*Your objective:* From the entries below, return every line that includes the word "along".

[Entries taken from a collection]
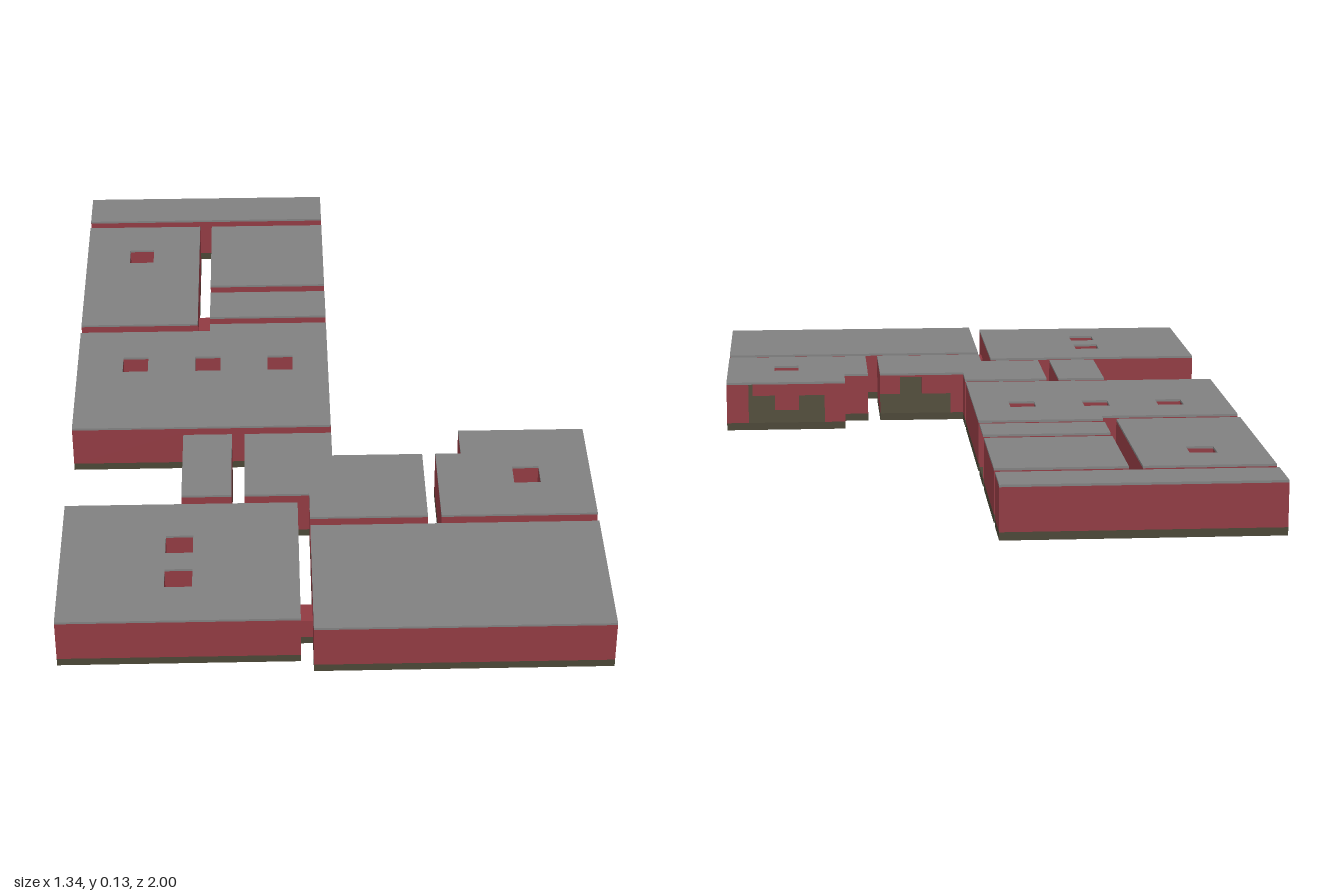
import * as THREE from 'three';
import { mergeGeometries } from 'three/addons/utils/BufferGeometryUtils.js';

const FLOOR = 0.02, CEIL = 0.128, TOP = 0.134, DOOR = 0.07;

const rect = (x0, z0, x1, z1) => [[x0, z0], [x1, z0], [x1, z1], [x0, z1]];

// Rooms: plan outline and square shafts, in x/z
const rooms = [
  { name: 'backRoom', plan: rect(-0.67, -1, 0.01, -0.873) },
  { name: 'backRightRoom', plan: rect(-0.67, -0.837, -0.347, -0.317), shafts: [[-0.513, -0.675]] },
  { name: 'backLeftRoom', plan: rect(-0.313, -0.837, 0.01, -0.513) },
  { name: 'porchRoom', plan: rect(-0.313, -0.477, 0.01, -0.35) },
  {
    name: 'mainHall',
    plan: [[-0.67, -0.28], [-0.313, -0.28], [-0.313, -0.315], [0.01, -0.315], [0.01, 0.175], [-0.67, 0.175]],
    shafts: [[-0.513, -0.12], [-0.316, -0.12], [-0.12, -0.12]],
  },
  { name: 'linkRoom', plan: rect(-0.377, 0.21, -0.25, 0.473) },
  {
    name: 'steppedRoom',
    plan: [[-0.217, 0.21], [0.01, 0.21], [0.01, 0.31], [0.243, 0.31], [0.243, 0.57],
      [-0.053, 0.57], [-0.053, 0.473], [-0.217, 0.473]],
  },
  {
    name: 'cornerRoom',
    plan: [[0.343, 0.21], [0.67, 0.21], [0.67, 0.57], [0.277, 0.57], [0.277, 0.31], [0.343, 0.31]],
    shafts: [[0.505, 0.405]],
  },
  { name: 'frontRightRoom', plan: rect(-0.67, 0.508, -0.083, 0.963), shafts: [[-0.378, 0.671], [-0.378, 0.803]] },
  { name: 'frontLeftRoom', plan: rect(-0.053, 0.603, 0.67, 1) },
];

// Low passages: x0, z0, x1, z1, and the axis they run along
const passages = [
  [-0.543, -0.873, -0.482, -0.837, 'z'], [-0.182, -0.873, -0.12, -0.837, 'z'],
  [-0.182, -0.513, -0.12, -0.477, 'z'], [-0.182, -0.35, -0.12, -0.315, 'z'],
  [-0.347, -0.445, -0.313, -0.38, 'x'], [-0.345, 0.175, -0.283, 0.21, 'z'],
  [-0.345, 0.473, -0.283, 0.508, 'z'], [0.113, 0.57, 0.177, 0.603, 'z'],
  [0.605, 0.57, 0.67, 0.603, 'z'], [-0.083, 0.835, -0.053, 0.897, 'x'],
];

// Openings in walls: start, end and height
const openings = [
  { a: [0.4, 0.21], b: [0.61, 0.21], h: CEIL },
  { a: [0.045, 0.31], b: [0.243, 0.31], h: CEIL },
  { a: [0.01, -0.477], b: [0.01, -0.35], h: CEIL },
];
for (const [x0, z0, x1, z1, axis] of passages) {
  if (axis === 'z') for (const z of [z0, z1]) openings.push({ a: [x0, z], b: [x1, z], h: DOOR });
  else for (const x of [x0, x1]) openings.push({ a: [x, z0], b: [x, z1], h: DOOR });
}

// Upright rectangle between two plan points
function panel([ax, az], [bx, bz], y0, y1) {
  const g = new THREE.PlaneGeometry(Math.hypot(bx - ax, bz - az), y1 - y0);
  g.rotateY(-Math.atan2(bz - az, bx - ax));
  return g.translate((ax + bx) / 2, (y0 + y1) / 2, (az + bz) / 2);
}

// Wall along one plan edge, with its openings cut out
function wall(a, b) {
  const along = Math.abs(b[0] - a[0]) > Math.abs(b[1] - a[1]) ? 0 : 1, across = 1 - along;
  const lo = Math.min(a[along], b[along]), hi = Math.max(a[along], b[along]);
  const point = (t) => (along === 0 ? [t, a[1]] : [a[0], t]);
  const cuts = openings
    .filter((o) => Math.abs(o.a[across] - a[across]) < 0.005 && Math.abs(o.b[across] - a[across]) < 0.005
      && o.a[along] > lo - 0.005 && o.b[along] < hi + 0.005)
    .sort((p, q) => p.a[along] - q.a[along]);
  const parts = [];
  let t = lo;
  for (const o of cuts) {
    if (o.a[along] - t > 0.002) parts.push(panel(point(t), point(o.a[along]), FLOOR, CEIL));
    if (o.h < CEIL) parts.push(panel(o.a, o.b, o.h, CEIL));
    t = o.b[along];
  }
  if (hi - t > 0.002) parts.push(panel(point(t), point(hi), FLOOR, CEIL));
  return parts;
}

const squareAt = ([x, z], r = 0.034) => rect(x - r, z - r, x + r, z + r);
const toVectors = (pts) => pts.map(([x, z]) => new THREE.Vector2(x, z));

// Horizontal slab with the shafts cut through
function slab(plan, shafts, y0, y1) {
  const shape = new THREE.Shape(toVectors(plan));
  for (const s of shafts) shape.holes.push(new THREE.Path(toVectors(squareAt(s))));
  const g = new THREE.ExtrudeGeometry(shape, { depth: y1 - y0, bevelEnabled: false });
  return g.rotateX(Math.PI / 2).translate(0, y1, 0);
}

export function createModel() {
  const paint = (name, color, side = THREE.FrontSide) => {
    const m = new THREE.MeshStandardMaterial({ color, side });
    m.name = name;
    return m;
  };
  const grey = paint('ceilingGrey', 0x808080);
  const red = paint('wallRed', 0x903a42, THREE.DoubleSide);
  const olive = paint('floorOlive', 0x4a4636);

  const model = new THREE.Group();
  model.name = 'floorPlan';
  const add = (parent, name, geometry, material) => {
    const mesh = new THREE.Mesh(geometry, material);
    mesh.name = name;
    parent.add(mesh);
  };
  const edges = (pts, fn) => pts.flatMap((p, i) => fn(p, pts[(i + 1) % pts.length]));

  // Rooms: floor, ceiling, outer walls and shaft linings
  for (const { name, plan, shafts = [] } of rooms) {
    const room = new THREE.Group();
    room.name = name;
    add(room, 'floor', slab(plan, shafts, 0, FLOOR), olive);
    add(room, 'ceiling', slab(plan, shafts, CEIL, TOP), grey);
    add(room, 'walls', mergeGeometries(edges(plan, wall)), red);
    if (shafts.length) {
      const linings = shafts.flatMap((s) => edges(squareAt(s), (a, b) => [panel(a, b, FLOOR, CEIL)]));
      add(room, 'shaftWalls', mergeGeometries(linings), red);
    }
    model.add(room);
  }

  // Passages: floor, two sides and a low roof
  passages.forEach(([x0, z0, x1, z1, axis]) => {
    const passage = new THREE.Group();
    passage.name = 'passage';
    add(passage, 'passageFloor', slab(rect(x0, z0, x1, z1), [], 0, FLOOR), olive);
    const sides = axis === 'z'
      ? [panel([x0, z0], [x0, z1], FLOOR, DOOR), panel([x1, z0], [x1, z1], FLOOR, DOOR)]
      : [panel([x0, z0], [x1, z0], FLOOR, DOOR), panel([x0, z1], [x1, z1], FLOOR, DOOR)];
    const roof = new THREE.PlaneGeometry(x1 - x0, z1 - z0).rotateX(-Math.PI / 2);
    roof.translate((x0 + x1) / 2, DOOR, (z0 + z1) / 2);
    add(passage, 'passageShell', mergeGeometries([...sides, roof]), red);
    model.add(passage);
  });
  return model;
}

*Response to the exercise:*
// Low passages: x0, z0, x1, z1, and the axis they run along
// Wall along one plan edge, with its openings cut out
  const along = Math.abs(b[0] - a[0]) > Math.abs(b[1] - a[1]) ? 0 : 1, across = 1 - along;
  const lo = Math.min(a[along], b[along]), hi = Math.max(a[along], b[along]);
  const point = (t) => (along === 0 ? [t, a[1]] : [a[0], t]);
      && o.a[along] > lo - 0.005 && o.b[along] < hi + 0.005)
    .sort((p, q) => p.a[along] - q.a[along]);
    if (o.a[along] - t > 0.002) parts.push(panel(point(t), point(o.a[along]), FLOOR, CEIL));
    t = o.b[along];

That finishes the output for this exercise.